Babygirl received over 30 stitches after being hit with a machete. An Arkansas shelter says she’s just one example of the rising animal abuse in the state.
MALVERN, Ark. — Animal rescue centers in Arkansas are packed to capacity, with most animals needing extra attention due to animal abuse.
Molly, also known as the Cuddle Babies Rescue’s “Little Fighter,” was recused by the organization and was a victim of neglect.
“When she came to us, she weighed 23 pounds and four ounces,” Cuddle Babies Rescue co-founder Kristie Hamilton said. “Today, she weighed 29 pounds and eight ounces.”
Cuddle Babies Rescue in Malvern said they saved Molly from an abusive owner who neglected, starved and de-hydrated her and her babies.
“They can’t speak for themselves [and] they can’t feed themselves,” Hamilton said. “Someone has to step in and be the middleman, and we get Cuddle Babies. That’s what we do.”
Hamilton said the abuse didn’t stop there. Babygirl, another dog, has also seen her fair share of challenges from her previous owners.
“We got a call Saturday afternoon that a dog had been hit in the head with a machete and rushed to the vet,” Hamilton said. “She received 23 internal stitches and 13 external stitches.”
According to Hamilton, shelters across the state are seeing this type of abuse far too often.
“We are overwhelmed as every rescue in Arkansas is overwhelmed,” Hamilton said. “The need is great. These dogs and cats, they can’t speak for themselves.”
Malvern city attorney Cecilla Ashcraft said the city does not tolerate animal abuse.
“We are attempting to inform everybody that this is unacceptable,” Ashcraft said. “If it happens, we’re going to come. We’re going to do what we must to ensure that animals are taken care of here in Malvern because it is unacceptable.”

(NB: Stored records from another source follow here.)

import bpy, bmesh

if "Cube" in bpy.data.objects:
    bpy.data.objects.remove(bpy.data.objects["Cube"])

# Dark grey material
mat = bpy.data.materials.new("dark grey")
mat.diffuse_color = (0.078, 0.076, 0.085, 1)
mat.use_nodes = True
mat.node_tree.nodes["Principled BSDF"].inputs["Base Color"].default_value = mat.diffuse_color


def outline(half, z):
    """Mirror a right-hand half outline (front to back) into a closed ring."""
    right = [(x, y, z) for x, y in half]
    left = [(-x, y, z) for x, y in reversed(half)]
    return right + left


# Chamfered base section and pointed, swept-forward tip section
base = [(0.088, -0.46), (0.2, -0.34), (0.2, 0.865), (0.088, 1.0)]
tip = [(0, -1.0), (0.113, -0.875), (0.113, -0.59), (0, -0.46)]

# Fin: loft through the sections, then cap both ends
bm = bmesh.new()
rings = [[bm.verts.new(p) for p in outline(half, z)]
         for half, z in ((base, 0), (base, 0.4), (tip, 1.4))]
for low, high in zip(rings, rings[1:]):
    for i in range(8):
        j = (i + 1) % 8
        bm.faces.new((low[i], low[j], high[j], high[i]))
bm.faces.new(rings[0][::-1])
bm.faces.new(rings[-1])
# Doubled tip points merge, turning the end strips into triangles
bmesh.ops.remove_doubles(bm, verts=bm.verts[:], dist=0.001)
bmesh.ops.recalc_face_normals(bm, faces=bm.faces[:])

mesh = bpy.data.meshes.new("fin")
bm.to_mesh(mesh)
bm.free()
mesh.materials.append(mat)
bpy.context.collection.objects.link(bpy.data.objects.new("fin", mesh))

Arkansas law states any person found guilty or pleads guilty of cruelty to animals can be fined up to $1,000 or one year in jail. However, some people want to see more change in the current laws.
“I wish the laws were a little bit stronger in Arkansas because other than abuse, the main requirements are adequate food, shelter and water,” Hotspring County Sheriff Scott Finkbeiner said. “I would like to see a little more added.”

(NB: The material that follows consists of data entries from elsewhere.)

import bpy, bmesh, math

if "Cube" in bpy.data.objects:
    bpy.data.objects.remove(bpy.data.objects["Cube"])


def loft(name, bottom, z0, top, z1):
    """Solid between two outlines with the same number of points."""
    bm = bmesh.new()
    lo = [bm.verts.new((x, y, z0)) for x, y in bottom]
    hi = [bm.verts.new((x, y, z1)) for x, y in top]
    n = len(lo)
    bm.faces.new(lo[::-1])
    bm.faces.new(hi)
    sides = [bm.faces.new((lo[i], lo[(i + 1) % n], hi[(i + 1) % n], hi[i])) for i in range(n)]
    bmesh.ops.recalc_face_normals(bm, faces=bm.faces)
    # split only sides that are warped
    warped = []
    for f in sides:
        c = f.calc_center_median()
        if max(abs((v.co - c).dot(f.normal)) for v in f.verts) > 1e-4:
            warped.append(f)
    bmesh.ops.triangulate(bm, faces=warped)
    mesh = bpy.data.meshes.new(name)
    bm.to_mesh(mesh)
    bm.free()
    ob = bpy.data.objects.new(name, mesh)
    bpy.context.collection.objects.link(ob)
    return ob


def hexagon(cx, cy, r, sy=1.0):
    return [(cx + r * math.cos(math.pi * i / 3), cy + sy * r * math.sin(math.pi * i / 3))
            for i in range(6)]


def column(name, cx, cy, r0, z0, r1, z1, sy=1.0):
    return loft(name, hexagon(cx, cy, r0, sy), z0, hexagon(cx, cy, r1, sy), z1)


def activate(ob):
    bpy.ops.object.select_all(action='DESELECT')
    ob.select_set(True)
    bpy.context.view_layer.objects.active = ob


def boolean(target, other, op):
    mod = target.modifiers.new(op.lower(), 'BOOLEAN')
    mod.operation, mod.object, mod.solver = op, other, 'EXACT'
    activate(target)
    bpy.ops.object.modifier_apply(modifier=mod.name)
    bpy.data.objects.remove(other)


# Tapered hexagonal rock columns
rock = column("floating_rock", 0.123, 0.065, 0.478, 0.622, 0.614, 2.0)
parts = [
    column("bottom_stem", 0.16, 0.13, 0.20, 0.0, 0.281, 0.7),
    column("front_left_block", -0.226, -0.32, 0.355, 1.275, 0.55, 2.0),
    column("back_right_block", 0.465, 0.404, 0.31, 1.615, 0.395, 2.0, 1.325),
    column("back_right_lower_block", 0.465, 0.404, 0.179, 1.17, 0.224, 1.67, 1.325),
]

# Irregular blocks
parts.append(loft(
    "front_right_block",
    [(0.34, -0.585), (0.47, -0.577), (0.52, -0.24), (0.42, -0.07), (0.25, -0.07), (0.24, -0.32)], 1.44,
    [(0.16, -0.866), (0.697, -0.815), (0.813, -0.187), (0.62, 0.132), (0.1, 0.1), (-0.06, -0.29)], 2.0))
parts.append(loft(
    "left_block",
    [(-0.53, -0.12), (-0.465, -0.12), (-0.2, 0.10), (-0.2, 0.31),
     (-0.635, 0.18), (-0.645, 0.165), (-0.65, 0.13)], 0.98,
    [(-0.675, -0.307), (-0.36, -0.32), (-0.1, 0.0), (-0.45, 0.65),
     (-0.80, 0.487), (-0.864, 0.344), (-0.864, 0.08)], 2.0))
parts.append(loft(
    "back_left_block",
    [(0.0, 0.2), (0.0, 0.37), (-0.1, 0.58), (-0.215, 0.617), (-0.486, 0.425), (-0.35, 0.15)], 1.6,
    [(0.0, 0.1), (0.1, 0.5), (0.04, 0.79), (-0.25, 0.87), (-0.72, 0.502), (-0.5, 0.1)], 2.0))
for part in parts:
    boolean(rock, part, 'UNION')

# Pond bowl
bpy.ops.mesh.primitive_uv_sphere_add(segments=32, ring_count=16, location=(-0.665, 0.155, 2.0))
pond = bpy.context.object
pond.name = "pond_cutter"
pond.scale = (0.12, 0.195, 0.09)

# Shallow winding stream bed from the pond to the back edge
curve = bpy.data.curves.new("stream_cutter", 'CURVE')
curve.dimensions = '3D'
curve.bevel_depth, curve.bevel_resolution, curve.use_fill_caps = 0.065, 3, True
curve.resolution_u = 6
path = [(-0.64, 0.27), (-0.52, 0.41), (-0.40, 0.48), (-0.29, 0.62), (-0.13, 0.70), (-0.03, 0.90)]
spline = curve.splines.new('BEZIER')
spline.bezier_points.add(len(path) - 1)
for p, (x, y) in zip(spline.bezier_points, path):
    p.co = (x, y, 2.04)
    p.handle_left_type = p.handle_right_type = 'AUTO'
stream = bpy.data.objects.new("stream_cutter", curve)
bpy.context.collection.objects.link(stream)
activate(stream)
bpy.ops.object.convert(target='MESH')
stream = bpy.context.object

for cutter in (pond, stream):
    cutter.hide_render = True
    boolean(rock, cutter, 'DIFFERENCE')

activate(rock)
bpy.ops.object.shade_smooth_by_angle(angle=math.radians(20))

Hamilton said if they could save one dog from what Molly and Babygirl have gone through, it could change the world.
“We take every one of these animals to heart. They have our heart,” Hamilton said. “They don’t hold grudges, and it is precious to see something that is mistreated… back to healthy and then they get their adoptive home.”